** WHAT IS EXPECTED **
Return the run of lines below that opens with the line containing "# base with" and closes with the line containing "D = (axis(-0.1) - axis(-0.76)).normalized()", keeping each one exact.

Document images with source code
********
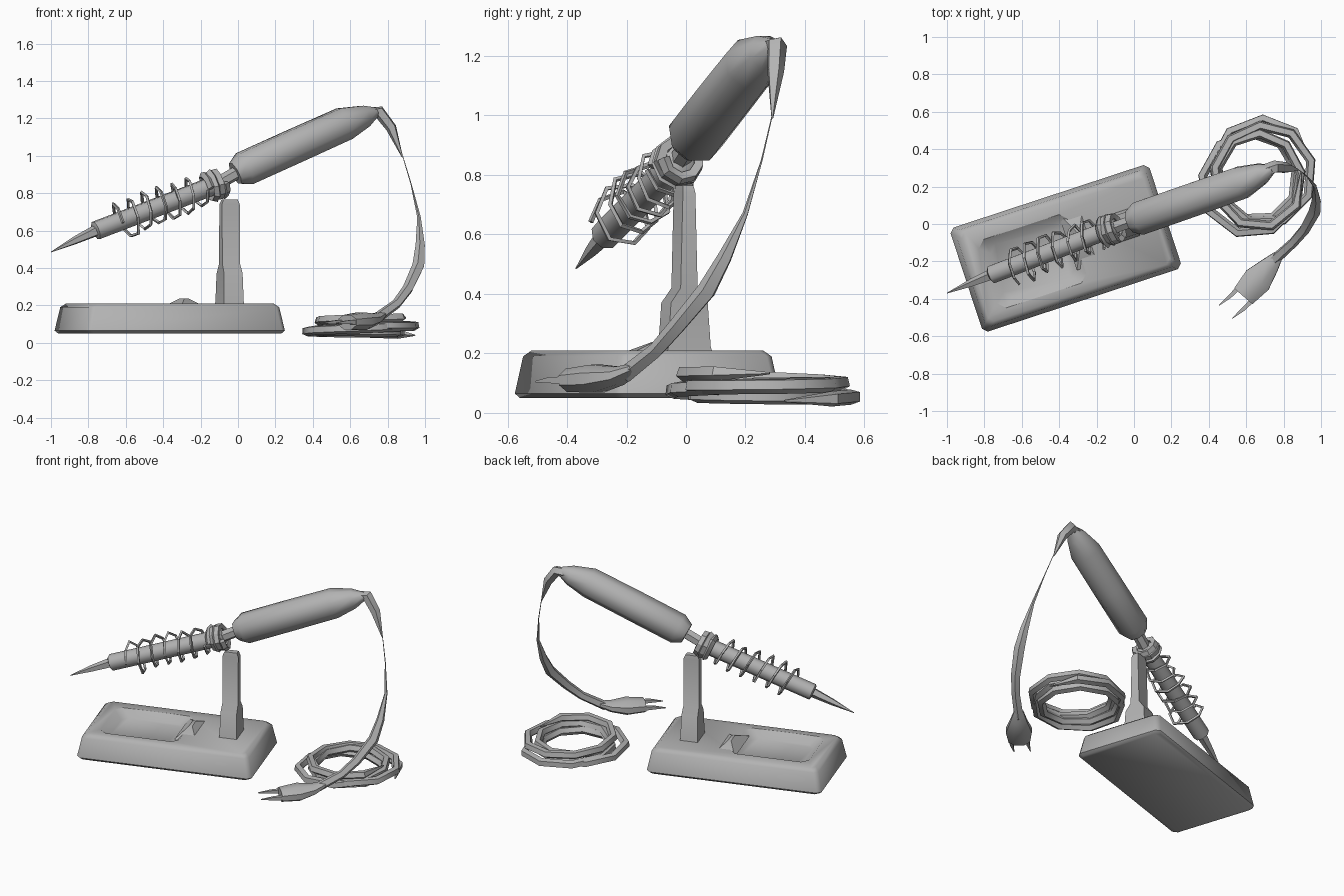
import bpy, bmesh, math, random
from mathutils import Vector, Matrix

if "Cube" in bpy.data.objects:
    bpy.data.objects.remove(bpy.data.objects["Cube"])

random.seed(4)
grey = bpy.data.materials.new("plain grey")
grey.diffuse_color = (0.45, 0.45, 0.45, 1)
grey.use_nodes = True
grey.node_tree.nodes["Principled BSDF"].inputs["Base Color"].default_value = grey.diffuse_color


def make(name, rings, angle=40):
    """Skin a list of equal-length point rings, cap both ends."""
    bm = bmesh.new()
    vs = [[bm.verts.new(p) for p in r] for r in rings]
    n = len(vs[0])
    for a, b in zip(vs, vs[1:]):
        for i in range(n):
            j = (i + 1) % n
            bm.faces.new((a[i], a[j], b[j], b[i]))
    bm.faces.new(vs[0][::-1])
    bm.faces.new(vs[-1])
    bmesh.ops.recalc_face_normals(bm, faces=bm.faces)
    me = bpy.data.meshes.new(name)
    bm.to_mesh(me)
    bm.free()
    me.materials.append(grey)
    ob = bpy.data.objects.new(name, me)
    bpy.context.collection.objects.link(ob)
    bpy.ops.object.select_all(action='DESELECT')
    ob.select_set(True)
    bpy.context.view_layer.objects.active = ob
    bpy.ops.object.shade_smooth_by_angle(angle=math.radians(angle))
    return ob


def tube(name, pts, radii, sides=8, angle=50, flat=1.0):
    """Tube along a path; flat squashes it along the frame's upward axis."""
    pts = [Vector(p) for p in pts]
    if not isinstance(radii, (list, tuple)):
        radii = [radii] * len(pts)
    rings, prev, side = [], None, None
    for i, p in enumerate(pts):
        t = (pts[min(i + 1, len(pts) - 1)] - pts[max(i - 1, 0)]).normalized()
        if side is None:
            side = t.cross(Vector((0, 0, 1))).normalized()
        else:
            side = prev.rotation_difference(t) @ side
        up = side.cross(t)
        prev = t
        rings.append([p + radii[i] * (math.cos(a) * side + flat * math.sin(a) * up)
                      for a in [2 * math.pi * (k + .5) / sides for k in range(sides)]])
    return make(name, rings, angle)


TURN = Matrix.Rotation(math.radians(18.2), 3, 'Z')


def block(name, centre, sections, chamfer=0.0, angle=35):
    """Stacked rectangles (z, half x, half y), turned to match the base."""
    rings = []
    for z, hx, hy in sections:
        c = chamfer
        o = [(hx, -hy + c), (hx, hy - c), (hx - c, hy), (-hx + c, hy),
             (-hx, hy - c), (-hx, -hy + c), (-hx + c, -hy), (hx - c, -hy)]
        if not c:
            o = [o[0], o[1], o[4], o[5]]
        rings.append([TURN @ Vector((x, y, 0)) + Vector((centre[0], centre[1], z)) for x, y in o])
    return make(name, rings, angle)


# base with a shallow cleaning tray in its left half
base = block("base", (-0.365, -0.13),
             [(0.05, 0.545, 0.28), (0.065, 0.56, 0.293), (0.19, 0.535, 0.272), (0.21, 0.51, 0.25)], 0.025, 50)
tray = TURN @ Vector((-0.19, -0.01, 0)) + Vector((-0.365, -0.13, 0))
cutter = block("tray_cutter", tray, [(0.165, 0.2, 0.15), (0.26, 0.31, 0.24)], 0.04)
cutter.hide_render = True
mod = base.modifiers.new("tray", 'BOOLEAN')
mod.operation, mod.object, mod.solver = 'DIFFERENCE', cutter, 'EXACT'
bpy.context.view_layer.objects.active = base
bpy.ops.object.modifier_apply(modifier="tray")
bpy.data.objects.remove(cutter)
# raised lip between the tray and the post
lip = TURN @ Vector((0.09, 0.03, 0)) + Vector((-0.365, -0.13, 0))
block("tray_lip", lip, [(0.19, 0.07, 0.16), (0.238, 0.01, 0.04)])

# post: broad foot, slim upright
block("post", (-0.045, -0.005), [(0.19, 0.06, 0.085), (0.22, 0.055, 0.075), (0.37, 0.052, 0.065),
      (0.42, 0.05, 0.03), (0.74, 0.05, 0.022), (0.765, 0.04, 0.018)])


# iron axis, addressed by x
def axis(x):
    k = [(-1.0, -0.37, 0.485), (-0.76, -0.27, 0.60), (-0.08, -0.01, 0.86),
         (0.0, 0.02, 0.915), (0.56, 0.215, 1.168), (0.74, 0.295, 1.235)]
    for a, b in zip(k, k[1:]):
        if x <= b[0] + 1e-6:
            return Vector(a).lerp(Vector(b), (x - a[0]) / (b[0] - a[0]))
    return Vector(k[-1])


def on_axis(name, xs, radii, sides=8):
    return tube(name, [axis(x) for x in xs], radii, sides)


on_axis("tip", [-1.0, -0.87, -0.74], [0.002, 0.022, 0.034], 5)
on_axis("heating_sleeve", [-0.765, -0.76, -0.1, -0.09], [0.04, 0.052, 0.052, 0.03])
on_axis("neck", [-0.12, 0.02], 0.036, 6)
on_axis("handle", [-0.015, 0.035, 0.3, 0.57, 0.68, 0.75], [0.065, 0.097, 0.097, 0.095, 0.062, 0.026])

# wire helix round the iron
D = (axis(-0.1) - axis(-0.76)).normalized()
U = D.cross(Vector((0, 0, 1))).normalized()
V = U.cross(D)


def helix(name, x0, x1, r0, r1, turns, wire, jitter, steps=9):
    n = int(turns * steps)
    pts = []
    for i in range(n + 1):
        f, a = i / n, 2 * math.pi * i / steps
        r = r0 + (r1 - r0) * f + random.uniform(-jitter, jitter)
        pts.append(axis(x0 + (x1 - x0) * f) + r * (math.cos(a) * U + math.sin(a) * V))
    return tube(name, pts, wire, 4, 30)


helix("spring", -0.65, -0.19, 0.105, 0.083, 6, 0.009, 0.012, 7)
helix("holder_ring", -0.165, -0.09, 0.072, 0.068, 3, 0.021, 0.004)

# cord: strain relief, thin drop, then run to the plug
tube("strain_relief", [(0.70, 0.285, 1.225), (0.755, 0.305, 1.235), (0.82, 0.30, 1.15), (0.88, 0.29, 0.99)],
     [0.035, 0.035, 0.03, 0.003], 5)
tube("cord", [(0.88, 0.29, 1.0), (0.925, 0.255, 0.85), (0.968, 0.2, 0.67), (0.975, 0.13, 0.52),
              (0.965, 0.07, 0.41), (0.91, -0.03, 0.29), (0.85, -0.1, 0.21), (0.74, -0.2, 0.13)],
     [0.002, 0.003, 0.01, 0.026, 0.034, 0.03, 0.027, 0.03], 5)

# loosely coiled cord lying on the ground
pts = []
for i in range(4 * 9 + 1):
    lap = i / 9
    a = 2 * math.pi * lap + 0.2
    r = 0.25 + 0.02 * math.sin(5.1 * lap)
    cx, cy = 0.665 + 0.035 * math.cos(2.3 * lap), 0.25 + 0.035 * math.sin(2.3 * lap + 1)
    pts.append((cx + r * math.cos(a), cy + (r + 0.01) * math.sin(a),
                0.04 + 0.021 * lap + 0.012 * math.sin(3.7 * lap)))
tube("cord_coil", pts, [0.004] + [0.027] * (len(pts) - 2) + [0.004], 5, 45)

# plug with two prongs
tube("plug", [(0.77, -0.17, 0.15), (0.725, -0.225, 0.125), (0.66, -0.30, 0.115), (0.585, -0.385, 0.11)],
     [0.03, 0.055, 0.085, 0.07], 8, 50, 0.6)
for name, a in (("left_prong", (0.57, -0.33)), ("right_prong", (0.64, -0.40))):
    tube(name, [(a[0], a[1], 0.11), (a[0] - 0.055, a[1] - 0.055, 0.11), (a[0] - 0.115, a[1] - 0.105, 0.105)],
         [0.018, 0.014, 0.003], 4, 30)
********
** YOUR SOLUTION **
# base with a shallow cleaning tray in its left half
base = block("base", (-0.365, -0.13),
             [(0.05, 0.545, 0.28), (0.065, 0.56, 0.293), (0.19, 0.535, 0.272), (0.21, 0.51, 0.25)], 0.025, 50)
tray = TURN @ Vector((-0.19, -0.01, 0)) + Vector((-0.365, -0.13, 0))
cutter = block("tray_cutter", tray, [(0.165, 0.2, 0.15), (0.26, 0.31, 0.24)], 0.04)
cutter.hide_render = True
mod = base.modifiers.new("tray", 'BOOLEAN')
mod.operation, mod.object, mod.solver = 'DIFFERENCE', cutter, 'EXACT'
bpy.context.view_layer.objects.active = base
bpy.ops.object.modifier_apply(modifier="tray")
bpy.data.objects.remove(cutter)
# raised lip between the tray and the post
lip = TURN @ Vector((0.09, 0.03, 0)) + Vector((-0.365, -0.13, 0))
block("tray_lip", lip, [(0.19, 0.07, 0.16), (0.238, 0.01, 0.04)])

# post: broad foot, slim upright
block("post", (-0.045, -0.005), [(0.19, 0.06, 0.085), (0.22, 0.055, 0.075), (0.37, 0.052, 0.065),
      (0.42, 0.05, 0.03), (0.74, 0.05, 0.022), (0.765, 0.04, 0.018)])


# iron axis, addressed by x
def axis(x):
    k = [(-1.0, -0.37, 0.485), (-0.76, -0.27, 0.60), (-0.08, -0.01, 0.86),
         (0.0, 0.02, 0.915), (0.56, 0.215, 1.168), (0.74, 0.295, 1.235)]
    for a, b in zip(k, k[1:]):
        if x <= b[0] + 1e-6:
            return Vector(a).lerp(Vector(b), (x - a[0]) / (b[0] - a[0]))
    return Vector(k[-1])


def on_axis(name, xs, radii, sides=8):
    return tube(name, [axis(x) for x in xs], radii, sides)


on_axis("tip", [-1.0, -0.87, -0.74], [0.002, 0.022, 0.034], 5)
on_axis("heating_sleeve", [-0.765, -0.76, -0.1, -0.09], [0.04, 0.052, 0.052, 0.03])
on_axis("neck", [-0.12, 0.02], 0.036, 6)
on_axis("handle", [-0.015, 0.035, 0.3, 0.57, 0.68, 0.75], [0.065, 0.097, 0.097, 0.095, 0.062, 0.026])

# wire helix round the iron
D = (axis(-0.1) - axis(-0.76)).normalized()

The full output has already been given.